Guidelines for Tuberculosis Screening

Whom to Test

TB Screening Performed by the Health Department

  • Contacts to tuberculosis cases and suspects
  • Special epidemiological circumstances
  • Diagnostic purposes (symptoms suggestive of TB, special risk factors)
  • Persons with AIDS; reactive HIV antibody test
  • Health Department employees (two-step skin test upon employment)

In addition to those listed above who will be tested by health departments, the following persons and groups are recommended to have skin testing by private physicians and institutions. If these institutions and groups have skin testing programs, the health department will provide technical consultation.

  • In Institutions where the employees are at relatively high risk of acquiring or transmitting disease the employees should be tuberculin tested periodically. This includes hospitals, prison, day-care centers, nursing homes, mental institutions, and such facilities.
  • The routine periodic skin testing of school teachers, beauticians, and food handlers is specifically discouraged; however if local laws or regulations require these tests, they may be done by the patient’s private medical doctor.

How to Give the Tuberculin Skin Test

  • The Mantoux PPD test will be administered as 5 tuberculin units, Tween 80 stabilized (0.1 ml). Skin testing may be done simultaneously with live virus vaccination.  If live virus vaccine is administered other than simultaneously with the tuberculin skin test, then a waiting period of 4 to 6 weeks should be observed before performing the test.

Interpretation of the Skin Test

  • Skin tests will be read at 48 to 72 hours following administration.

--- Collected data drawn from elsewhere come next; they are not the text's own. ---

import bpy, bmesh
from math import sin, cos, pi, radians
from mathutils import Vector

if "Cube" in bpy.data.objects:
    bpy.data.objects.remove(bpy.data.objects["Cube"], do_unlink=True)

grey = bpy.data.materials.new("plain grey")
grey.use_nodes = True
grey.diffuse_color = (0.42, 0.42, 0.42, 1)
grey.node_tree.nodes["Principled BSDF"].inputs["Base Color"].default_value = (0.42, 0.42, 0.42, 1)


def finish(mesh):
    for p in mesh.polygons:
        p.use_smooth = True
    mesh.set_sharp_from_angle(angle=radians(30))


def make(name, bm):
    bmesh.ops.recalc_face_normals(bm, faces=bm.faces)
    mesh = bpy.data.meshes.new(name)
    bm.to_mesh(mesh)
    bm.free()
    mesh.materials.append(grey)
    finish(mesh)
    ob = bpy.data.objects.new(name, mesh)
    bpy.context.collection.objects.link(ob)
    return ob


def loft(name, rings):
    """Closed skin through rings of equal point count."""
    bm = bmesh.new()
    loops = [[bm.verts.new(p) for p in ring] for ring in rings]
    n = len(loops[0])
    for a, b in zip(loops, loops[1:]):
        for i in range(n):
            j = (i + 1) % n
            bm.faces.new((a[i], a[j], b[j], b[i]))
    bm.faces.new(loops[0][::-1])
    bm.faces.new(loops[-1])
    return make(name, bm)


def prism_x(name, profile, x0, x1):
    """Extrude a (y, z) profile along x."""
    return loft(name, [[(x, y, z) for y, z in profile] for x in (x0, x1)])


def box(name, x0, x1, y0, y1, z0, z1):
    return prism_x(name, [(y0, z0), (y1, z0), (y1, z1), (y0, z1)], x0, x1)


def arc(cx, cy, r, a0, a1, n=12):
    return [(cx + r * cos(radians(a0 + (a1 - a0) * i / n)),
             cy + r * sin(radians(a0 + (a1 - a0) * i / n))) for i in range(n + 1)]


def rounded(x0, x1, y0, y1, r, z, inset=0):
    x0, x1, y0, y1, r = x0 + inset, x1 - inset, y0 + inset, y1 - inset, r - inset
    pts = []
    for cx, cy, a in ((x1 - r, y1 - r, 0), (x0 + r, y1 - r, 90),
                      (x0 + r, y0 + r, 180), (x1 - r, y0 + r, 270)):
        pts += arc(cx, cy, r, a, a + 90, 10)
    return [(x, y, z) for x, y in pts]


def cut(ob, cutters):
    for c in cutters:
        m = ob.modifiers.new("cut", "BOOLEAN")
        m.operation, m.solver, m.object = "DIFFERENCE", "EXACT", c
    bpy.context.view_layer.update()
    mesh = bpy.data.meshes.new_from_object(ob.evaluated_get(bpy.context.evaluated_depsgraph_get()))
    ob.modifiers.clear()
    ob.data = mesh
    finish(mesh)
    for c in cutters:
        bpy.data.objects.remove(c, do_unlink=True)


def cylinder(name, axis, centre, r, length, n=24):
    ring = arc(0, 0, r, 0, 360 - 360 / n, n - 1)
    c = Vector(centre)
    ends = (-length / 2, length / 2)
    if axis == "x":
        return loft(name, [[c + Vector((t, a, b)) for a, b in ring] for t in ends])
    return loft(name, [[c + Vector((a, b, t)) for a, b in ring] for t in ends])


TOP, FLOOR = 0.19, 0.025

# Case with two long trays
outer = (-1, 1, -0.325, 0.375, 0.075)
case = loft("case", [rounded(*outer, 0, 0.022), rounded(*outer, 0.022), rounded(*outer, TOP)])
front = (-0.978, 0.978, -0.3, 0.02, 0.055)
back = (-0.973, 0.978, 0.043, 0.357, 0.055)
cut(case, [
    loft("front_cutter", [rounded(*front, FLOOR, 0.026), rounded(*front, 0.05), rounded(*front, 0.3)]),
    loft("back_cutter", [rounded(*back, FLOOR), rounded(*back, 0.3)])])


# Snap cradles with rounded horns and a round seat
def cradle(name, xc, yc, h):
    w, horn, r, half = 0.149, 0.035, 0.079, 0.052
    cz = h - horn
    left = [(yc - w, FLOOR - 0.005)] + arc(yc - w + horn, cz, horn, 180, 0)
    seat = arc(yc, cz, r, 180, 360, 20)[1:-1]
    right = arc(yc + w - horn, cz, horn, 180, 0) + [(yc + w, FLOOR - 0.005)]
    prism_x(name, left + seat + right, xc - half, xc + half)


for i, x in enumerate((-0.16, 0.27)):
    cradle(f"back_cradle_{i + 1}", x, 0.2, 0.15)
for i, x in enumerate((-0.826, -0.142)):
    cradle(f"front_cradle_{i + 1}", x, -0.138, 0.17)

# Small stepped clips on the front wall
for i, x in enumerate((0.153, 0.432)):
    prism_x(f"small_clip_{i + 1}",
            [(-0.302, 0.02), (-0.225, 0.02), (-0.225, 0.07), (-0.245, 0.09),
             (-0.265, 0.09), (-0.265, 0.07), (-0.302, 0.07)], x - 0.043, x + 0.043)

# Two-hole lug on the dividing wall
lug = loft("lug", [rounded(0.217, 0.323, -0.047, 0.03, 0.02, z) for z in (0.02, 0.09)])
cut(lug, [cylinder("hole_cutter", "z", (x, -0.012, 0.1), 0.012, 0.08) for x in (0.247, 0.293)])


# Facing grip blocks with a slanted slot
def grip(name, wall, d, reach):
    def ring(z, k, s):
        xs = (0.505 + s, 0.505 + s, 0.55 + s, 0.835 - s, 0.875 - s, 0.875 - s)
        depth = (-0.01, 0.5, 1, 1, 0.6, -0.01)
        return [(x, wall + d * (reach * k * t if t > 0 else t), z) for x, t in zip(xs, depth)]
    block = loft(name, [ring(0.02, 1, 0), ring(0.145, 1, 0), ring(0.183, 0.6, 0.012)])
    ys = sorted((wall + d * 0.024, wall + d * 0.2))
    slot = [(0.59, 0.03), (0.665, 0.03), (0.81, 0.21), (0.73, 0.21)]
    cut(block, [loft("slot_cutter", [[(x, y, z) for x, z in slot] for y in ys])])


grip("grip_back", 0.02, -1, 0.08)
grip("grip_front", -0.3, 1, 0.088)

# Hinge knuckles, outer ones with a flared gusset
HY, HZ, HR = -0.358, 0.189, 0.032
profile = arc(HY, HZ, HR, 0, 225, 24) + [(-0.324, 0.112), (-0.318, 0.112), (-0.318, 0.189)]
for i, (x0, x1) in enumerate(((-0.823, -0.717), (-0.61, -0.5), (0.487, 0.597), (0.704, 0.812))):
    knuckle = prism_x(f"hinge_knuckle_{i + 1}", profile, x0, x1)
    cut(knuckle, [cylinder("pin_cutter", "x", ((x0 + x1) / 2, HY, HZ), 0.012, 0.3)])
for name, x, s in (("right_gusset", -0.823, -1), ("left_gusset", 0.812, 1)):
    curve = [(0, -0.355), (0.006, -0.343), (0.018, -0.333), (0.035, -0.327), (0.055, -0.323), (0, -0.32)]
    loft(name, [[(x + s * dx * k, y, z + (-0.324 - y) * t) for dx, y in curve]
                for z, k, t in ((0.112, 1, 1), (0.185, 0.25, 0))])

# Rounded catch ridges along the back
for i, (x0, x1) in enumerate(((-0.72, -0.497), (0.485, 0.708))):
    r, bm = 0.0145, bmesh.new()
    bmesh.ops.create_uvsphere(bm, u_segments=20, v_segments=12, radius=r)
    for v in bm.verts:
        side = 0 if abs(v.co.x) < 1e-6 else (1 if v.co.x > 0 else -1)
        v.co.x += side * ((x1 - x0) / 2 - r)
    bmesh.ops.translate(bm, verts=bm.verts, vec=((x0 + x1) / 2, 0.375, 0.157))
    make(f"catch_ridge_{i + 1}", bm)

Results will be recorded in millimeters of induration measuring the transverse diameter of the reaction.
  • 15 mm of induration or greater is considered significant for all persons in the general population, including children with no known contact or other risk factors.
  • 10 mm of induration or greater is considered significant in: Foreign-born persons; Substance abusers (alcohol & intravenous drug abusers who are HIV negative); Residents of correctional institutions and nursing homes; Persons over age 70; Low income populations (including homeless); Nursing home and hospital employees, health department employees, and persons with certain medical conditions (Diabetes, Post gastrectomy, silicosis, corticosteroid therapy, etc.).
  • 5 mm of induration or greater is considered significant in: Contacts; Immunosuppressed persons (HIV infected; AIDS); persons in immunosuppressive therapy; Persons with Hodgkins or leukemia, cancer, end-stage renal disease, persons with chest film abnormalities compatible with TB and persons who inject drugs (if HIV status is unknown).

What to Do with a Significant Skin Test (Measuring the transverse diameter of the reaction)

  • All individuals with a significant skin test will be followed according to established guidelines depending on their category.
  • In special situations such as screening nursing home residents and employees, and hospital employees, the two-step skin testing procedure should be utilized upon employment.  These two step procedures are included in the sections on Recommendations for Nursing Homes and Hospitals.

Screening Recommendations and Risk Questionnaire for Students

  • Approved by TB Medical Advisory Council, January 30, 2009
  • Approved by State Committee of Public Health, March 18, 2009




Page last updated: May 10, 2021